Nematodes – especially root-knot nematodes – cause great damage in vegetable fields, greenhouses and vegetable crops in home gardens. Root-knot nematodes are a subtle roundworm that can break the roots of some plant species and can lay their eggs inside the roots.
Many spring-bearing vegetables such as beet, carrots, peas, potatoes, radish, and other vegetables are susceptible to root-knot nematodes. Nematodes are almost inactive at low temperatures and with increasing temperatures, their activity increases. If the temperature is above 30 ° C then it is suitable for nematodes. Vegetables can be widespread damaged after planting in late spring and summer, other common vegetables grown during the mid-late summer, such as tomatoes, black pepper, cucumber, squash and eggplant.
ROOT KINOT NEMATODE
Plants growing in nematode-infected soils are usually indistinguishable, rustic, yellowish, and are bile and decay. Plants with infected roots are more sensitive to other diseases due to fungal and bacteria and stop early production. Root-knot nematode problems can be detected by checking the roots of rooted knots and vegetables, through harvesting or soil assay.
The crop loss due to these nematodes can be greatly reduced by using the control method.
Crop cycle is one of the oldest and most economical methods of controlling nematodes

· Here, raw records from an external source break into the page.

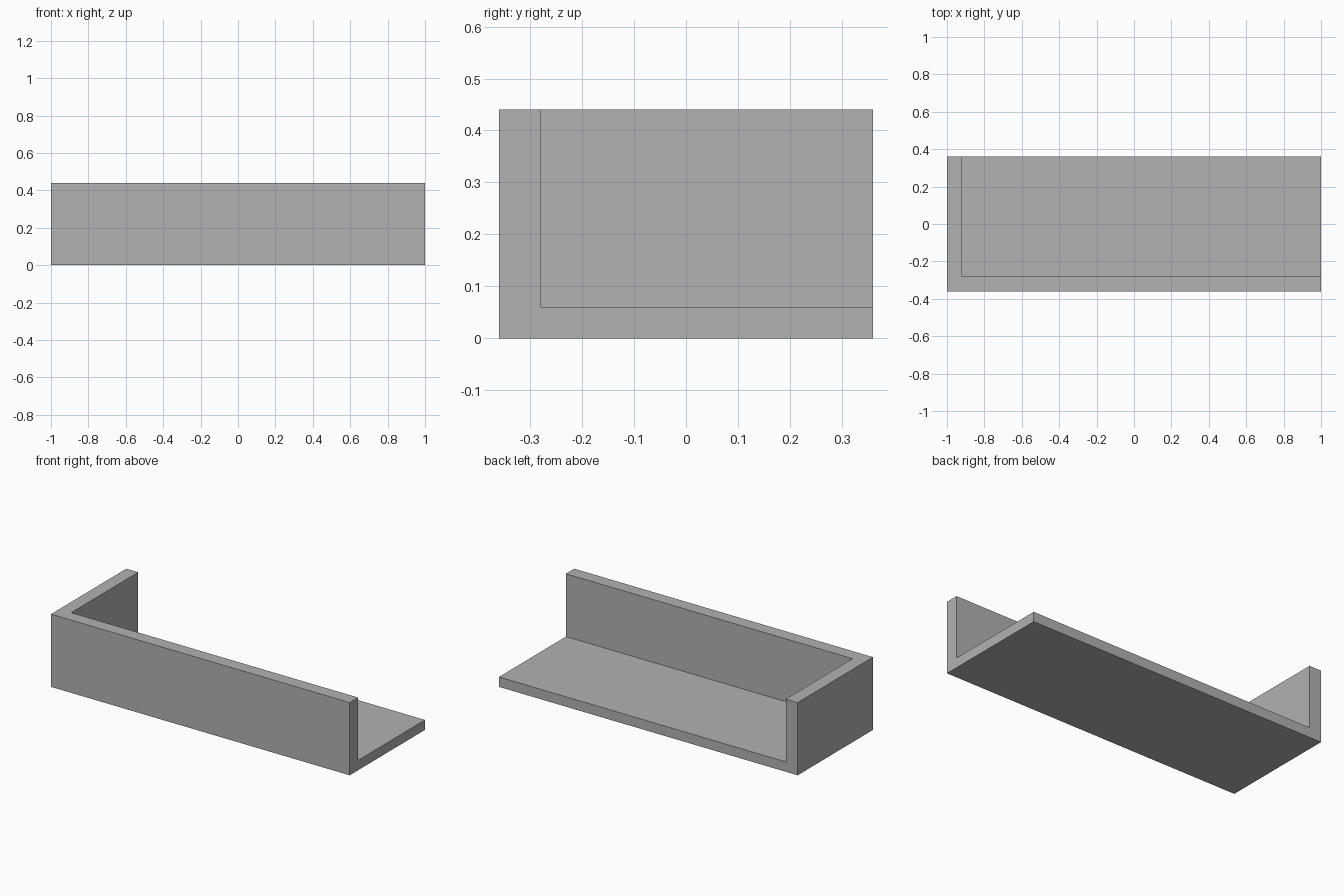
import bpy
import bmesh
from mathutils import Vector

cube = bpy.data.objects.get("Cube")
if cube:
    bpy.data.objects.remove(cube, do_unlink=True)

# Overall size and thicknesses
HALF_X, HALF_Y, HEIGHT = 1.0, 0.36, 0.44
WALL, FLOOR = 0.08, 0.06

# Single plain grey
grey = bpy.data.materials.new("plain_grey")
grey.use_nodes = True
colour = (0.445, 0.445, 0.445, 1)
grey.diffuse_color = colour
grey.node_tree.nodes["Principled BSDF"].inputs["Base Color"].default_value = colour


def box(name, low, high):
    """Flat-faced box between two opposite corners."""
    low, high = Vector(low), Vector(high)
    bm = bmesh.new()
    bmesh.ops.create_cube(bm, size=1)
    bmesh.ops.scale(bm, vec=high - low, verts=bm.verts)
    bmesh.ops.translate(bm, vec=(low + high) / 2, verts=bm.verts)
    mesh = bpy.data.meshes.new(name)
    bm.to_mesh(mesh)
    bm.free()
    mesh.materials.append(grey)
    obj = bpy.data.objects.new(name, mesh)
    bpy.context.collection.objects.link(obj)
    return obj


# Base slab, long front wall, and short end wall on the right side
box("base_slab", (-HALF_X, -HALF_Y, 0), (HALF_X, HALF_Y, FLOOR))
box("front_wall", (-HALF_X, -HALF_Y, FLOOR), (HALF_X, -HALF_Y + WALL, HEIGHT))
box("end_wall", (-HALF_X, -HALF_Y + WALL, FLOOR), (-HALF_X + WALL, HALF_Y, HEIGHT))
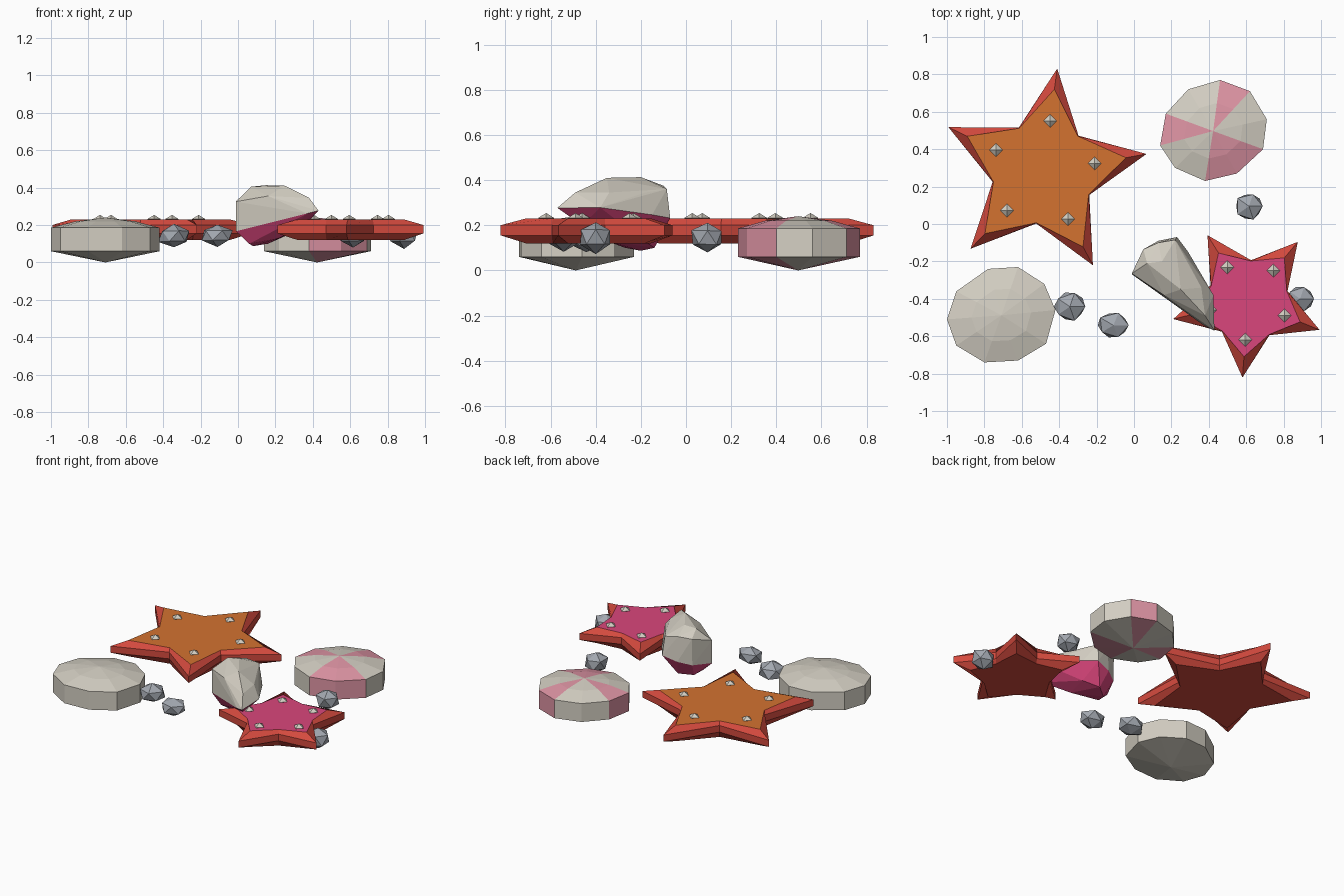
import bpy, bmesh, math, random
from mathutils import Vector

if "Cube" in bpy.data.objects:
    bpy.data.objects.remove(bpy.data.objects["Cube"])

random.seed(4)


def material(name, *rgb):
    m = bpy.data.materials.new(name)
    lin = [((c / 255 + 0.055) / 1.055) ** 2.4 for c in rgb]
    m.diffuse_color = (*lin, 1)
    m.use_nodes = True
    m.node_tree.nodes["Principled BSDF"].inputs["Base Color"].default_value = m.diffuse_color
    return m


RED = material("coral red", 212, 74, 62)
ORANGE = material("orange", 212, 114, 48)
PINK = material("hot pink", 218, 70, 124)
ROSE = material("pale rose", 222, 148, 164)
IVORY = material("ivory", 212, 207, 195)
STONE = material("stone grey", 163, 168, 176)


def finish(bm, name, *mats):
    bmesh.ops.recalc_face_normals(bm, faces=bm.faces[:])
    me = bpy.data.meshes.new(name)
    bm.to_mesh(me)
    bm.free()
    for m in mats:
        me.materials.append(m)
    ob = bpy.data.objects.new(name, me)
    bpy.context.collection.objects.link(ob)
    return ob


def bridge(bm, a, b):
    n = len(a)
    return [bm.faces.new((a[i], a[(i + 1) % n], b[(i + 1) % n], b[i])) for i in range(n)]


# Starfish: bevelled five-pointed slab with a coloured top and five studs
def starfish(name, cx, cy, tip, inset_tip, valley, stud_r, angle, top_mat):
    bm = bmesh.new()
    rings = []
    for z, r, v in ((0.12, inset_tip, valley), (0.155, tip, valley + 0.004),
                    (0.20, tip, valley + 0.004), (0.23, inset_tip, valley)):
        ring = []
        for i in range(10):
            a = math.radians(angle + 36 * i)
            rad = v if i % 2 else r
            ring.append(bm.verts.new((cx + rad * math.cos(a), cy + rad * math.sin(a), z)))
        rings.append(ring)
    for a, b in zip(rings, rings[1:]):
        bridge(bm, a, b)
    bm.faces.new(rings[0])
    bm.faces.new(rings[-1]).material_index = 1
    finish(bm, name, RED, top_mat)
    for i in range(5):
        a = math.radians(angle + 72 * i)
        x, y = cx + stud_r * math.cos(a), cy + stud_r * math.sin(a)
        bm = bmesh.new()
        ring = [bm.verts.new((x + 0.036 * dx, y + 0.036 * dy, 0.232))
                for dx, dy in ((1, 0), (0, 1), (-1, 0), (0, -1))]
        for z in (0.254, 0.21):
            apex = bm.verts.new((x, y, z))
            for k in range(4):
                bm.faces.new((ring[k], ring[(k + 1) % 4], apex))
        finish(bm, f"{name}_stud_{i + 1}", IVORY)


starfish("large_starfish", -0.486, 0.274, 0.562, 0.45, 0.27, 0.28, 82.3, ORANGE)
starfish("small_starfish", 0.61, -0.41, 0.412, 0.30, 0.213, 0.21, 49.8, PINK)


# Round shells: ten-sided drum with pointed bottom and low domed top
def round_shell(name, outline, rose_wedges):
    bm = bmesh.new()
    n = len(outline)
    cx = sum(p[0] for p in outline) / n
    cy = sum(p[1] for p in outline) / n
    rings = [[bm.verts.new((cx + (x - cx) * s, cy + (y - cy) * s, z)) for x, y in outline]
             for s, z in ((1, 0.06), (1, 0.186), (0.55, 0.22))]
    wedges = [bridge(bm, a, b) for a, b in zip(rings, rings[1:])]
    for ring, z in ((rings[0], 0.0), (rings[-1], 0.24)):
        apex = bm.verts.new((cx, cy, z))
        wedges.append([bm.faces.new((ring[i], ring[(i + 1) % n], apex)) for i in range(n)])
    for faces in wedges:
        for i in rose_wedges:
            faces[i].material_index = 1
    finish(bm, name, IVORY, ROSE)


round_shell("plain_round_shell",
            [(-0.78, -0.24), (-0.62, -0.23), (-0.48, -0.32), (-0.42, -0.46), (-0.47, -0.64),
             (-0.62, -0.73), (-0.80, -0.74), (-0.95, -0.65), (-1.0, -0.51), (-0.95, -0.36)], ())
round_shell("striped_round_shell",
            [(0.46, 0.77), (0.62, 0.71), (0.71, 0.56), (0.69, 0.40), (0.55, 0.27),
             (0.38, 0.23), (0.22, 0.30), (0.14, 0.42), (0.17, 0.59), (0.29, 0.72)], (0, 3, 4, 7))


# Leaning shell: ivory upper half and pink lower half sharing a tilted rim
def hull(name, points, mat):
    bm = bmesh.new()
    for p in points:
        bm.verts.new(p)
    res = bmesh.ops.convex_hull(bm, input=bm.verts[:])
    loose = [v for v in bm.verts if not v.link_faces]
    bmesh.ops.delete(bm, geom=loose, context='VERTS')
    finish(bm, name, mat)


rim = [(x, y, 0.173 + 0.26 * x + 0.014 * y) for x, y in
       ((-0.01, -0.27), (0.05, -0.14), (0.13, -0.09), (0.23, -0.07), (0.29, -0.15),
        (0.425, -0.38), (0.43, -0.57), (0.37, -0.54), (0.16, -0.39))]
hull("leaning_shell_top", rim + [
    (-0.012, -0.265, 0.325), (0.05, -0.135, 0.365), (0.13, -0.10, 0.375), (0.22, -0.085, 0.36),
    (0.07, -0.21, 0.405), (0.15, -0.20, 0.413), (0.25, -0.35, 0.41), (0.16, -0.38, 0.355),
    (0.28, -0.18, 0.345), (0.36, -0.34, 0.345), (0.38, -0.49, 0.345)], IVORY)
hull("leaning_shell_underside", rim + [
    (0.08, -0.20, 0.087), (0.06, -0.27, 0.10), (0.16, -0.14, 0.10), (0.22, -0.35, 0.13),
    (0.25, -0.20, 0.14), (0.36, -0.46, 0.20)], PINK)

# Pebbles: slightly irregular faceted stones
for i, (x, y, z, rx, ry, rz) in enumerate((
        (0.615, 0.095, 0.145, 0.08, 0.077, 0.068), (-0.343, -0.442, 0.14, 0.088, 0.083, 0.062),
        (-0.11, -0.542, 0.145, 0.09, 0.073, 0.058), (0.888, -0.40, 0.148, 0.078, 0.075, 0.07))):
    bm = bmesh.new()
    bmesh.ops.create_icosphere(bm, subdivisions=1, radius=1)
    for v in bm.verts:
        k = random.uniform(0.92, 1.1)
        v.co = Vector((x + v.co.x * rx * k, y + v.co.y * ry * k, z + v.co.z * rz * k))
    finish(bm, f"pebble_{i + 1}", STONE)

Many vegetable seeds and varieties are resistant to root-knot nematodes and will also produce a good crop in the presence of nematodes. Effectiveness increases when the crop cycle is resistant.
Nematofree- Nematofree is a fungus which penetrates the body of the Nematodes and starts taking nutrition from the body of Nematodes. Apart from that this fungus also secrete few enzymes which are poisonous for the eggs of Nematode
Bayer Velum prime – Bayer Velum prime has the active ingredient Fluopyram (Pyridinylethylbenzamide) 500 g/l. it effectively controls the Root Knot Nematodes, Lesion nematode and Spiral nematode. Its recommended does is 500 ml/Acre. It has to be applied in soil using drenching method